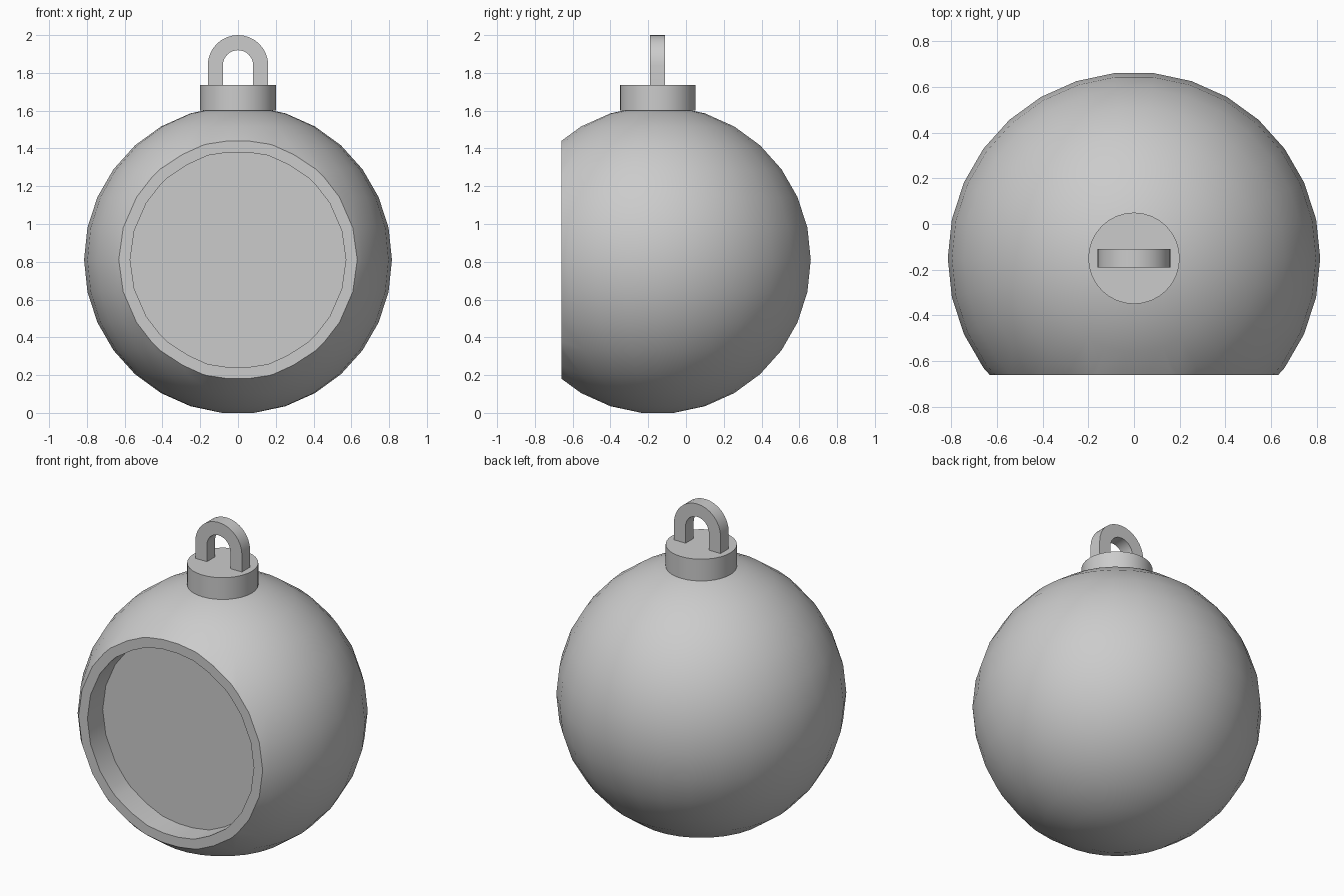
import bpy, bmesh
from math import sin, cos, pi, radians
from mathutils import Vector, Matrix

if "Cube" in bpy.data.objects:
    bpy.data.objects.remove(bpy.data.objects["Cube"], do_unlink=True)

GREY = (0.6, 0.6, 0.6, 1)
grey = bpy.data.materials.new("plain grey")
grey.use_nodes = True
grey.diffuse_color = GREY
grey.node_tree.nodes["Principled BSDF"].inputs["Base Color"].default_value = GREY

RADIUS, AXIS_Y = 0.815, -0.15
STEP = radians(12)
CENTRE = Vector((0, AXIS_Y, RADIUS * cos(STEP / 2)))


def finish(bm, name):
    """Turn a bmesh into a shaded object."""
    bmesh.ops.recalc_face_normals(bm, faces=bm.faces)
    mesh = bpy.data.meshes.new(name)
    bm.to_mesh(mesh)
    bm.free()
    mesh.materials.append(grey)
    obj = bpy.data.objects.new(name, mesh)
    bpy.context.collection.objects.link(obj)
    bpy.ops.object.select_all(action='DESELECT')
    obj.select_set(True)
    bpy.context.view_layer.objects.active = obj
    bpy.ops.object.shade_smooth_by_angle(angle=radians(30))


# Bauble: spun half profile with flat ends
bm = bmesh.new()
profile = [bm.verts.new(CENTRE + RADIUS * Vector((cos(k * STEP), 0, sin(k * STEP))))
           for k in range(-7, 8)]
edges = [bm.edges.new(pair) for pair in zip(profile, profile[1:])]
bmesh.ops.spin(bm, geom=profile + edges, cent=CENTRE, axis=(0, 0, 1),
               angle=2 * pi, steps=30, use_merge=True)
bmesh.ops.remove_doubles(bm, verts=bm.verts, dist=0.0001)
bmesh.ops.holes_fill(bm, edges=[e for e in bm.edges if e.is_boundary], sides=0)

# Slice the front flat, then inset the rim and push in the recess
bmesh.ops.bisect_plane(bm, geom=bm.verts[:] + bm.edges[:] + bm.faces[:],
                       plane_co=(0, -0.66, 0), plane_no=(0, 1, 0), clear_inner=True)
bmesh.ops.remove_doubles(bm, verts=bm.verts, dist=0.002)
front = bmesh.ops.holes_fill(bm, edges=[e for e in bm.edges if e.is_boundary], sides=0)["faces"]
bmesh.ops.recalc_face_normals(bm, faces=bm.faces)
bmesh.ops.inset_individual(bm, faces=front, thickness=0.06, use_even_offset=True)
floor = bmesh.ops.extrude_discrete_faces(bm, faces=front)["faces"]
bmesh.ops.translate(bm, verts=floor[0].verts, vec=(0, 0.15, 0))
finish(bm, "bauble_body")

# Cap
bm = bmesh.new()
bmesh.ops.create_cone(bm, cap_ends=True, segments=32, radius1=0.2, radius2=0.2, depth=0.135,
                      matrix=Matrix.Translation((0, AXIS_Y, 1.6675)))
finish(bm, "cap")

# Hanging loop: arch outline pushed to its thickness
bm = bmesh.new()


def arch(radius):
    arc = [(radius * cos(pi * k / 16), 1.84 + radius * sin(pi * k / 16)) for k in range(17)]
    return [(radius, 1.73)] + arc + [(-radius, 1.73)]


outer, inner = ([bm.verts.new((x, AXIS_Y - 0.04, z)) for x, z in arch(r)] for r in (0.16, 0.08))
for i in range(len(outer) - 1):
    bm.faces.new((outer[i], outer[i + 1], inner[i + 1], inner[i]))
extruded = bmesh.ops.extrude_face_region(bm, geom=bm.faces[:], use_keep_orig=True)["geom"]
bmesh.ops.translate(bm, vec=(0, 0.08, 0),
                    verts=[v for v in extruded if isinstance(v, bmesh.types.BMVert)])
finish(bm, "hanging_loop")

=-=-=-=-=

EXERCISE GOAL: Respond with one number, the count of lines in the data that hold the string "Vector".

ANSWER SPACE: 3